**Required work**
Copy out the full listing below as it stands, with its pictures left behind.
*** Study material Section Begins ***
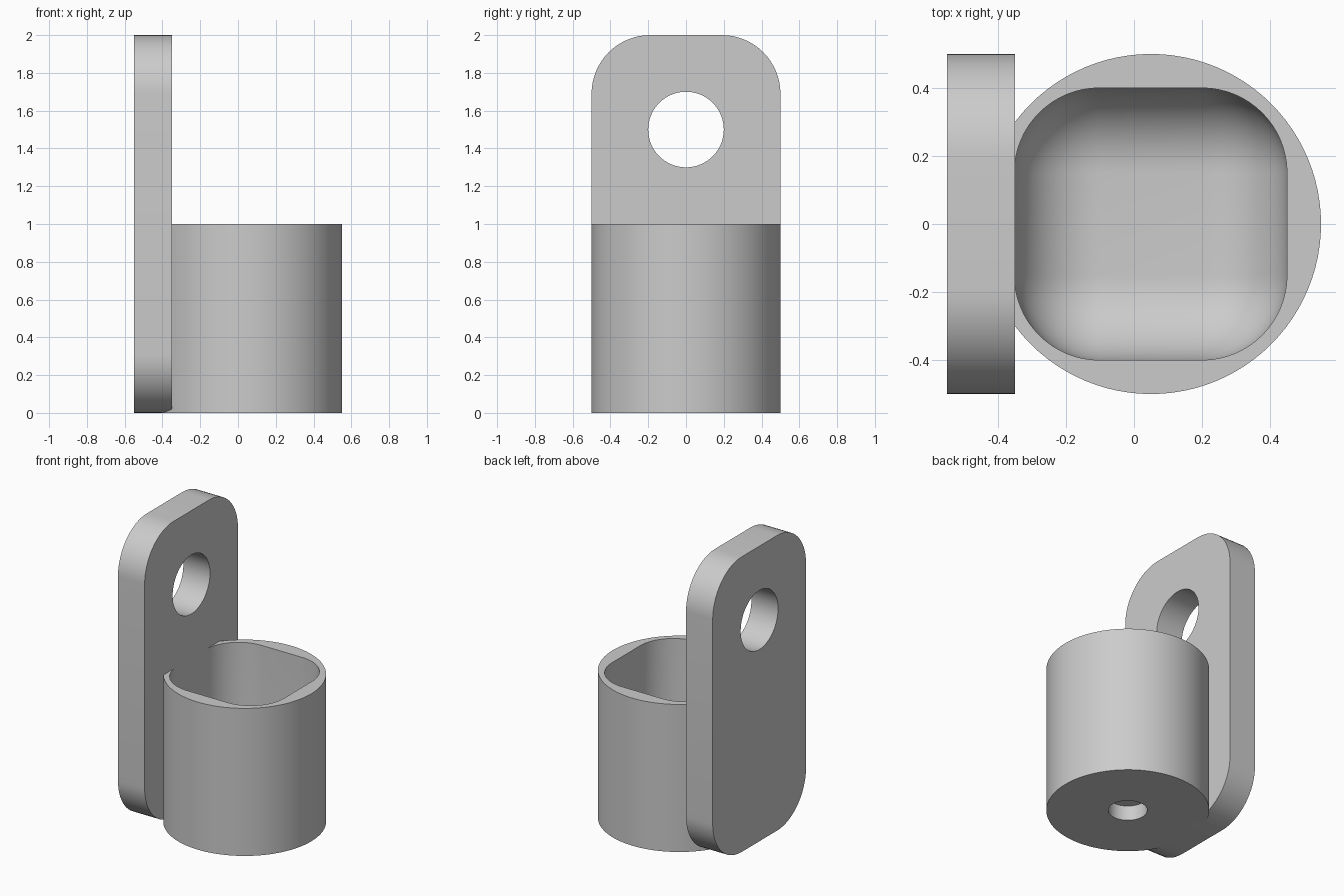
import bpy, bmesh, math
from mathutils import Matrix, Vector

default = bpy.data.objects.get("Cube")
if default:
    bpy.data.objects.remove(default, do_unlink=True)

grey = bpy.data.materials.new("plain grey")
grey.use_nodes = True
colour = (0.6, 0.6, 0.6, 1)
grey.diffuse_color = colour
grey.node_tree.nodes["Principled BSDF"].inputs["Base Color"].default_value = colour


def make_object(name, bm):
    bmesh.ops.recalc_face_normals(bm, faces=bm.faces[:])
    mesh = bpy.data.meshes.new(name)
    bm.to_mesh(mesh)
    bm.free()
    mesh.materials.append(grey)
    obj = bpy.data.objects.new(name, mesh)
    bpy.context.collection.objects.link(obj)
    return obj


def rounded_box(name, low, high, radius, along_x_only=False):
    low, high = Vector(low), Vector(high)
    bm = bmesh.new()
    bmesh.ops.create_cube(bm, size=1, matrix=Matrix.Translation((low + high) / 2)
                          @ Matrix.Diagonal((*(high - low), 1)))
    edges = [e for e in bm.edges if not along_x_only
             or abs(e.verts[0].co.x - e.verts[1].co.x) > 0.01]
    bmesh.ops.bevel(bm, geom=edges, offset=radius, segments=16,
                    profile=0.5, affect='EDGES')
    return make_object(name, bm)


def cylinder(name, centre, radius, depth, axis='Z'):
    turn = Matrix.Rotation(math.pi / 2, 4, 'Y') if axis == 'X' else Matrix()
    bm = bmesh.new()
    bmesh.ops.create_cone(bm, cap_ends=True, segments=96, radius1=radius, radius2=radius,
                          depth=depth, matrix=Matrix.Translation(centre) @ turn)
    return make_object(name, bm)


def cut(obj, cutter):
    mod = obj.modifiers.new("cut", 'BOOLEAN')
    mod.operation = 'DIFFERENCE'
    mod.solver = 'EXACT'
    mod.object = cutter
    bpy.context.view_layer.objects.active = obj
    bpy.ops.object.modifier_apply(modifier=mod.name)
    bpy.data.objects.remove(cutter, do_unlink=True)


# Upright mounting plate with rounded corners and a round hole
plate = rounded_box("mounting_plate", (-0.55, -0.5, 0), (-0.35, 0.5, 2), 0.31, True)
cut(plate, cylinder("plate_hole", (-0.45, 0, 1.5), 0.2, 0.6, 'X'))

# Round cup with a soft-cornered square cavity and a shallow recess underneath
cup = cylinder("cup", (0.05, 0, 0.5), 0.5, 1)
cut(cup, rounded_box("cavity", (-0.352, -0.4, 0.2), (0.45, 0.4, 1.5), 0.25))
cut(cup, cylinder("base_recess", (0.05, 0, 0), 0.12, 0.2))

# Smooth curves with sharp rims
for obj in (plate, cup):
    bpy.ops.object.select_all(action='DESELECT')
    obj.select_set(True)
    bpy.context.view_layer.objects.active = obj
    bpy.ops.object.shade_smooth_by_angle(angle=math.radians(30))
*** Study material Section Ends ***
**Finished task**
import bpy, bmesh, math
from mathutils import Matrix, Vector

default = bpy.data.objects.get("Cube")
if default:
    bpy.data.objects.remove(default, do_unlink=True)

grey = bpy.data.materials.new("plain grey")
grey.use_nodes = True
colour = (0.6, 0.6, 0.6, 1)
grey.diffuse_color = colour
grey.node_tree.nodes["Principled BSDF"].inputs["Base Color"].default_value = colour


def make_object(name, bm):
    bmesh.ops.recalc_face_normals(bm, faces=bm.faces[:])
    mesh = bpy.data.meshes.new(name)
    bm.to_mesh(mesh)
    bm.free()
    mesh.materials.append(grey)
    obj = bpy.data.objects.new(name, mesh)
    bpy.context.collection.objects.link(obj)
    return obj


def rounded_box(name, low, high, radius, along_x_only=False):
    low, high = Vector(low), Vector(high)
    bm = bmesh.new()
    bmesh.ops.create_cube(bm, size=1, matrix=Matrix.Translation((low + high) / 2)
                          @ Matrix.Diagonal((*(high - low), 1)))
    edges = [e for e in bm.edges if not along_x_only
             or abs(e.verts[0].co.x - e.verts[1].co.x) > 0.01]
    bmesh.ops.bevel(bm, geom=edges, offset=radius, segments=16,
                    profile=0.5, affect='EDGES')
    return make_object(name, bm)


def cylinder(name, centre, radius, depth, axis='Z'):
    turn = Matrix.Rotation(math.pi / 2, 4, 'Y') if axis == 'X' else Matrix()
    bm = bmesh.new()
    bmesh.ops.create_cone(bm, cap_ends=True, segments=96, radius1=radius, radius2=radius,
                          depth=depth, matrix=Matrix.Translation(centre) @ turn)
    return make_object(name, bm)


def cut(obj, cutter):
    mod = obj.modifiers.new("cut", 'BOOLEAN')
    mod.operation = 'DIFFERENCE'
    mod.solver = 'EXACT'
    mod.object = cutter
    bpy.context.view_layer.objects.active = obj
    bpy.ops.object.modifier_apply(modifier=mod.name)
    bpy.data.objects.remove(cutter, do_unlink=True)


# Upright mounting plate with rounded corners and a round hole
plate = rounded_box("mounting_plate", (-0.55, -0.5, 0), (-0.35, 0.5, 2), 0.31, True)
cut(plate, cylinder("plate_hole", (-0.45, 0, 1.5), 0.2, 0.6, 'X'))

# Round cup with a soft-cornered square cavity and a shallow recess underneath
cup = cylinder("cup", (0.05, 0, 0.5), 0.5, 1)
cut(cup, rounded_box("cavity", (-0.352, -0.4, 0.2), (0.45, 0.4, 1.5), 0.25))
cut(cup, cylinder("base_recess", (0.05, 0, 0), 0.12, 0.2))

# Smooth curves with sharp rims
for obj in (plate, cup):
    bpy.ops.object.select_all(action='DESELECT')
    obj.select_set(True)
    bpy.context.view_layer.objects.active = obj
    bpy.ops.object.shade_smooth_by_angle(angle=math.radians(30))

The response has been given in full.